The president of the High Court has approved moves for the final winding up of Quinn Insurance whose insolvency cost the taxpayer some €1 billion in payments from the Insurance Compensation Fund (ICF).
Quinn Insurance Ltd was put into administration in 2010 and 23 reports have been presented to the High Court over the years by joint administrators Michael McAteer and Paul McCann of Grant Thornton outlining progress on the orderly winding down of its business.
On Friday, Mr Justice David Barniville ordered that, following a resolution, the company be wound up and a formal petition for the wind-up could be presented to the court as part of the normal liquidation process.
He also approved what was the 23rd and final report presented to the court by the joint administrators of the firm which included the setting out of their costs and fees for the last year.
The judge thanked the joint administrators for the work they did on "a very difficult and complex administration". He was thankful on his own behalf and that of his predecessors who had dealt with reports from the administrators over the last number of years.
The application to approve the winding up was made by Garvan Corkery SC, on behalf of the administrators, on an ex parte (one side only represented) basis.
Counsel said the application was in circumstances where effectively the administrators had taken on the role of the former Quinn directors and the court took on the role of the shareholders.
Counsel said there remained some outstanding matters relating to accounting and aspects of the insurance which will still be dealt with by the administrators but it had been resolved to seek the winding up.
Counsel read from an affidavit from Mr McAteer outlining the course of the administration including the transfer of the various arms of the business — general and health insurance — to Liberty and Catalina insurance companies.

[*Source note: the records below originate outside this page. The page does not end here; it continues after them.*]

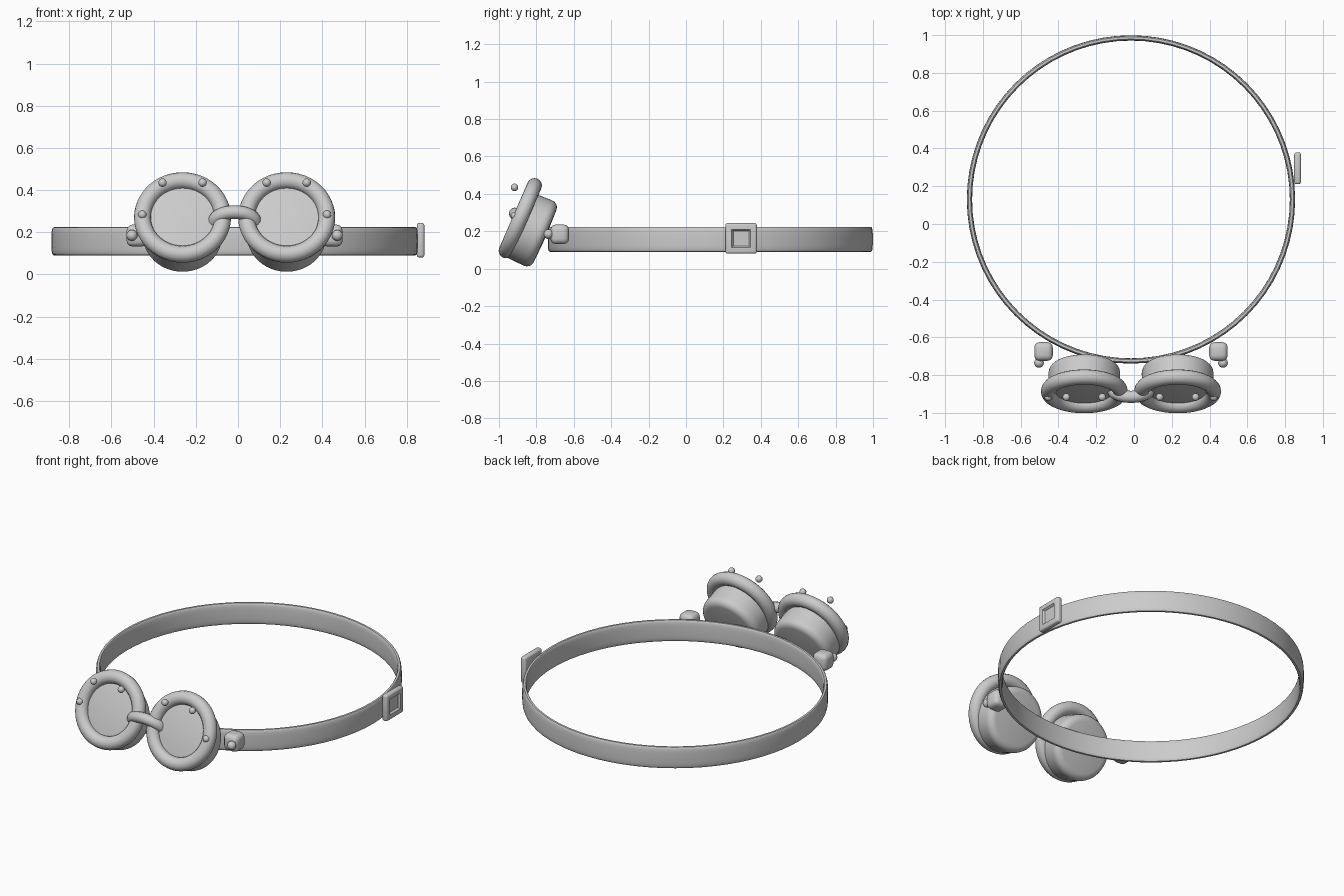
import bpy, bmesh, math
from mathutils import Matrix, Vector

cube = bpy.data.objects.get("Cube")
if cube:
    bpy.data.objects.remove(cube, do_unlink=True)

grey = bpy.data.materials.new("plain grey")
grey.use_nodes = True
grey.diffuse_color = (0.6, 0.6, 0.6, 1)
grey.node_tree.nodes["Principled BSDF"].inputs["Base Color"].default_value = (0.6, 0.6, 0.6, 1)

MID = -0.016                      # middle of the goggles in x
TILT = math.radians(23.5)         # goggles lean back
EYE_Y, EYE_Z = -0.886, 0.27


def finish(name, bm, matrix, angle=40):
    bmesh.ops.recalc_face_normals(bm, faces=bm.faces)
    mesh = bpy.data.meshes.new(name)
    bm.to_mesh(mesh)
    bm.free()
    mesh.materials.append(grey)
    obj = bpy.data.objects.new(name, mesh)
    bpy.context.collection.objects.link(obj)
    obj.matrix_world = matrix
    bpy.ops.object.select_all(action="DESELECT")
    obj.select_set(True)
    bpy.context.view_layer.objects.active = obj
    bpy.ops.object.shade_smooth_by_angle(angle=math.radians(angle))
    return obj


def lathe(name, profile, matrix, closed=False, steps=48):
    """Spin (radius, height) points about the local z axis."""
    bm = bmesh.new()
    verts = [bm.verts.new((r, 0, h)) for r, h in profile]
    pairs = list(zip(verts, verts[1:] + verts[:1])) if closed else list(zip(verts, verts[1:]))
    edges = [bm.edges.new(p) for p in pairs]
    bmesh.ops.spin(bm, geom=verts + edges, axis=(0, 0, 1), cent=(0, 0, 0),
                   angle=math.tau, steps=steps)
    bmesh.ops.remove_doubles(bm, verts=bm.verts, dist=0.0001)
    return finish(name, bm, matrix)


def ball(name, place, radius):
    bm = bmesh.new()
    bmesh.ops.create_uvsphere(bm, u_segments=16, v_segments=10, radius=radius)
    return finish(name, bm, Matrix.Translation(place))


def block(name, place, size, bevel, inset=None):
    bm = bmesh.new()
    bmesh.ops.create_cube(bm, size=1)
    bmesh.ops.scale(bm, vec=size, verts=bm.verts)
    bmesh.ops.bevel(bm, geom=bm.edges[:], offset=bevel, segments=3, profile=0.5, affect="EDGES")
    if inset:
        # sunken centre on the outer face
        bm.normal_update()
        face = max(bm.faces, key=lambda f: f.calc_center_median().x)
        bmesh.ops.inset_region(bm, faces=[face], thickness=inset)
        bmesh.ops.inset_region(bm, faces=[face], thickness=0.012, depth=-0.012)
    return finish(name, bm, Matrix.Translation(place))


def circle(major, minor, count=16):
    return [(major + minor * math.cos(math.tau * i / count),
             minor * math.sin(math.tau * i / count)) for i in range(count)]


# Head strap: rounded flat band
band = []
for i in range(24):
    a = math.tau * i / 24
    c, s = math.cos(a), math.sin(a)
    band.append((0.855 + 0.014 * math.copysign(abs(c) ** 0.6, c),
                 0.067 * math.copysign(abs(s) ** 0.6, s)))
lathe("strap", band, Matrix.Translation((MID, 0.13, 0.157)), closed=True, steps=72)

# Strap buckle on the left side
block("strap_buckle", (0.866, 0.295, 0.162), (0.036, 0.168, 0.164), 0.012, inset=0.03)

# Local z of each eyepiece points forward and up
lean = Matrix.Rotation(math.pi / 2 - TILT, 4, "X")
for side, label in ((1, "left"), (-1, "right")):
    frame = Matrix.Translation((MID + side * 0.247, EYE_Y, EYE_Z)) @ lean
    lathe(label + "_rim", circle(0.19, 0.04), frame, closed=True)
    # Cup with a rounded, closed back, set slightly low in the rim
    cup = [(0.186, 0.0), (0.19, -0.11)]
    cup += [(0.15 + 0.04 * math.cos(a), -0.12 - 0.04 * math.sin(a))
            for a in (math.pi / 2 * k / 5 for k in range(6))]
    cup.append((0.0, -0.165))
    lathe(label + "_cup", cup, frame @ Matrix.Translation((0, -0.035, 0)))
    # Gently domed lens
    dome = [(0.17 * k / 6, 0.012 * (1 - (k / 6) ** 2)) for k in range(7)]
    lathe(label + "_lens", dome, frame)
    # Rivets on the front of the rim
    for n, (x, z) in enumerate(((0.152, 0.435), (0.342, 0.435), (0.438, 0.283))):
        ball(f"{label}_rivet_{n + 1}", (MID + side * x, -0.917, z), 0.02)
    # Strap clip and its stud
    block(label + "_clip", (MID + side * 0.463, -0.675, 0.184), (0.098, 0.098, 0.104), 0.028)
    ball(label + "_clip_stud", (MID + side * 0.487, -0.735, 0.185), 0.026)

# Nose bridge: bowed tube between the rims
bm = bmesh.new()
rings = []
for i in range(17):
    t = math.pi * (i / 16)
    centre = Vector((-0.1 * math.cos(t), -0.04 * math.sin(t), 0.05 * math.sin(t)))
    along = Vector((0.1 * math.sin(t) + 0.04, -0.04 * math.cos(t), 0.05 * math.cos(t)))
    if i > 8:
        along = Vector((0.1 * math.sin(t) + 0.04, -0.04 * math.cos(t), 0.05 * math.cos(t)))
    along.normalize()
    u = along.cross(Vector((0, 1, 0))).normalized()
    v = along.cross(u)
    rings.append([bm.verts.new(centre + 0.032 * (u * math.cos(a) + v * math.sin(a)))
                  for a in (math.tau * k / 12 for k in range(12))])
for a, b in zip(rings, rings[1:]):
    for k in range(12):
        bm.faces.new((a[k], a[k - 1], b[k - 1], b[k]))
bm.faces.new(rings[0])
bm.faces.new(rings[-1])
finish("nose_bridge", bm, Matrix.Translation((MID, -0.875, 0.245)))
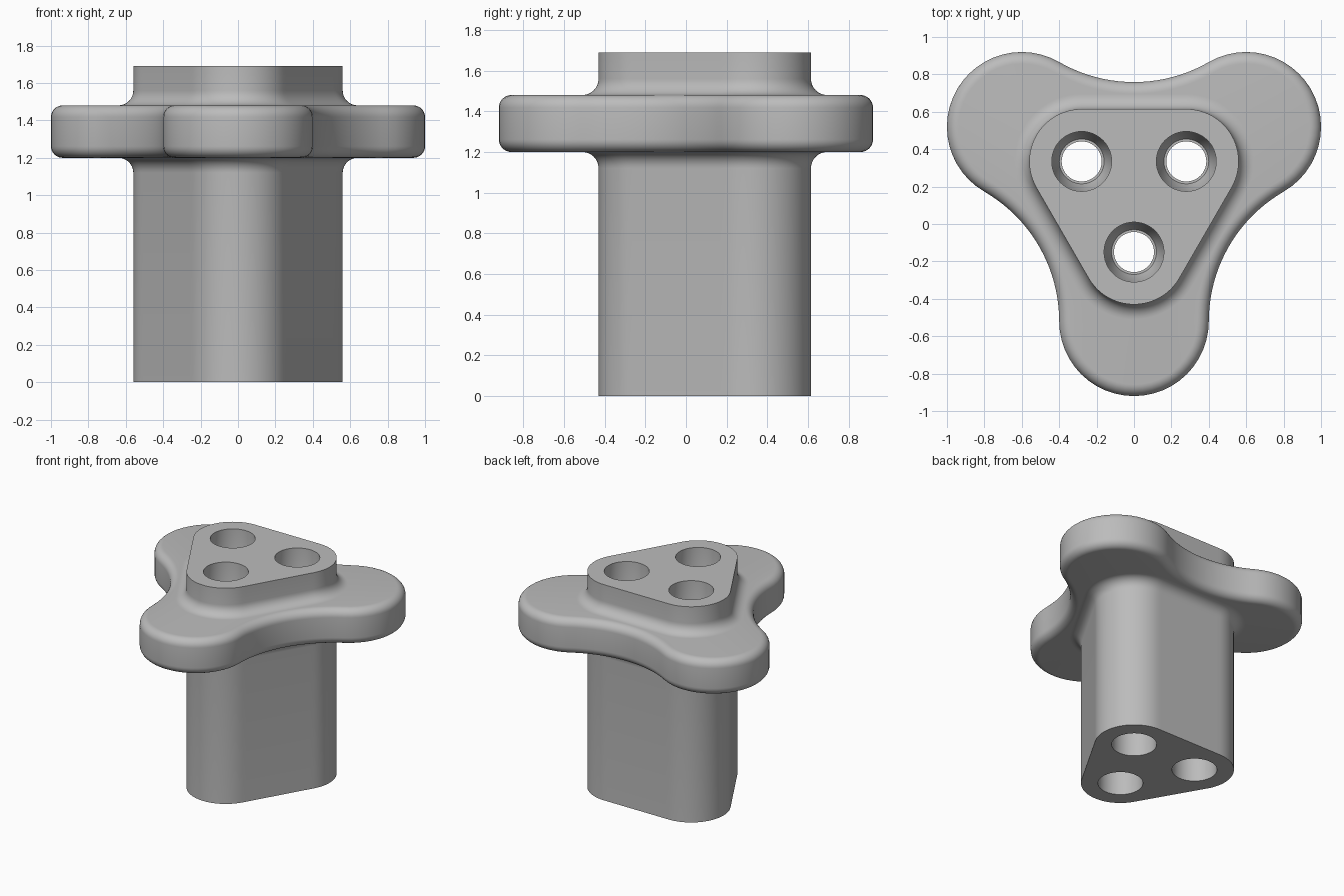
import bpy, bmesh
from math import sin, cos, pi, radians, sqrt

# Main dimensions
MID_Y = 0.173                      # axis of the three-fold symmetry
LOBES = [radians(a) for a in (-90, 30, 150)]
HUB_D, HUB_R = 0.323, 0.28         # corner distance and radius of the hub
WING_D, WING_R, WAIST_R = 0.693, 0.40, 0.80
HEIGHT, WING_LOW, WING_TOP = 1.69, 1.20, 1.48
HUB_FILLET, RIM_FILLET = 0.08, 0.062
ARC, SIDE = 24, 20                 # segments per corner and per side

if "Cube" in bpy.data.objects:
    bpy.data.objects.remove(bpy.data.objects["Cube"])

grey = bpy.data.materials.new("plain_grey")
grey.use_nodes = True
grey.diffuse_color = (0.5, 0.5, 0.5, 1)
grey.node_tree.nodes["Principled BSDF"].inputs["Base Color"].default_value = (0.5, 0.5, 0.5, 1)


def corner(dist, radius, half, a):
    """Points of one convex corner arc, centred in direction a."""
    return [(dist * cos(a) + radius * cos(a + half * (2 * i / ARC - 1)),
             dist * sin(a) + radius * sin(a + half * (2 * i / ARC - 1)))
            for i in range(ARC + 1)]


def hub_outline(grow):
    """Triangle with rounded corners and straight sides."""
    pts = []
    arcs = [corner(HUB_D, HUB_R + grow, pi / 3, a) for a in LOBES]
    for k, arc in enumerate(arcs):
        (x0, y0), (x1, y1) = arc[-1], arcs[(k + 1) % 3][0]
        pts += arc
        pts += [(x0 + (x1 - x0) * i / SIDE, y0 + (y1 - y0) * i / SIDE)
                for i in range(1, SIDE)]
    return pts


def wing_outline(inset):
    """Three half-round lobes joined by concave tangent arcs."""
    pts = []
    waist_d = WING_D / 2 + (WING_R + WAIST_R) * cos(pi / 6)
    r = WAIST_R + inset
    for a in LOBES:
        pts += corner(WING_D, WING_R - inset, pi / 2, a)
        mid = a + pi / 3
        for i in range(1, SIDE):
            t = mid + pi + pi / 6 - (pi / 3) * i / SIDE
            pts.append((waist_d * cos(mid) + r * cos(t),
                        waist_d * sin(mid) + r * sin(t)))
    return pts


def loft(bm, rings, y=0.0):
    """Skin between rings of (outline, z) and close both ends."""
    loops = [[bm.verts.new((px, py + y, z)) for px, py in pts] for pts, z in rings]
    n = len(loops[0])
    for low, high in zip(loops, loops[1:]):
        for i in range(n):
            j = (i + 1) % n
            bm.faces.new((low[i], low[j], high[j], high[i]))
    bm.faces.new(loops[0][::-1])
    bm.faces.new(loops[-1])


def finish(name, bm):
    bmesh.ops.recalc_face_normals(bm, faces=bm.faces)
    mesh = bpy.data.meshes.new(name)
    bm.to_mesh(mesh)
    bm.free()
    mesh.materials.append(grey)
    obj = bpy.data.objects.new(name, mesh)
    bpy.context.collection.objects.link(obj)
    return obj


# Lower half of the body: straight hub, fillet, then rounded rim
steps = 8
lower = [(hub_outline(0), 0.0)]
for i in range(steps + 1):
    t = pi / 2 * i / steps
    lower.append((hub_outline(HUB_FILLET * (1 - cos(t))),
                  WING_LOW - HUB_FILLET * (1 - sin(t))))
for i in range(steps + 1):
    t = pi / 2 * i / steps
    lower.append((wing_outline(RIM_FILLET * (1 - sin(t))),
                  WING_LOW + RIM_FILLET * (1 - cos(t))))

# Upper half repeats the same curves upside down
upper = [(pts, WING_LOW + WING_TOP - z) for pts, z in reversed(lower[1:])]
upper.append((hub_outline(0), HEIGHT))

bm = bmesh.new()
loft(bm, lower + upper, MID_Y)
body = finish("three_lobed_knob", bm)

# Three through holes, narrower in the middle
hole_profile = [(0.16, -0.1), (0.16, 0.35), (0.12, 0.45), (0.107, 0.45),
                (0.107, 1.24), (0.12, 1.24), (0.16, 1.34), (0.16, 1.8)]
bm = bmesh.new()
for a in LOBES:
    rings = []
    for r, z in hole_profile:
        rings.append(([(HUB_D * cos(a) + r * cos(2 * pi * i / 48),
                        HUB_D * sin(a) + r * sin(2 * pi * i / 48))
                       for i in range(48)], z))
    loft(bm, rings, MID_Y)
cutter = finish("hole_cutter", bm)
cutter.hide_render = True

cut = body.modifiers.new("holes", 'BOOLEAN')
cut.operation = 'DIFFERENCE'
cut.solver = 'EXACT'
cut.object = cutter

# Apply the cut and smooth the curved faces
bpy.ops.object.select_all(action='DESELECT')
body.select_set(True)
bpy.context.view_layer.objects.active = body
bpy.ops.object.modifier_apply(modifier=cut.name)
bpy.data.objects.remove(cutter)
bpy.ops.object.shade_smooth_by_angle(angle=radians(30))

He said proceedings brought against Quinn auditors PricewaterhouseCoopers (PwC) for allegedly negligent auditing of the firm were ultimately settled. PwC, which was sued for €900m, had denied the claim.
Quinn maintained its authorisation with the Central Bank, but that is no longer required and will be withdrawn with the making of the winding up order, he said. The cost of the administration will be of the order of €1 billion, the court heard.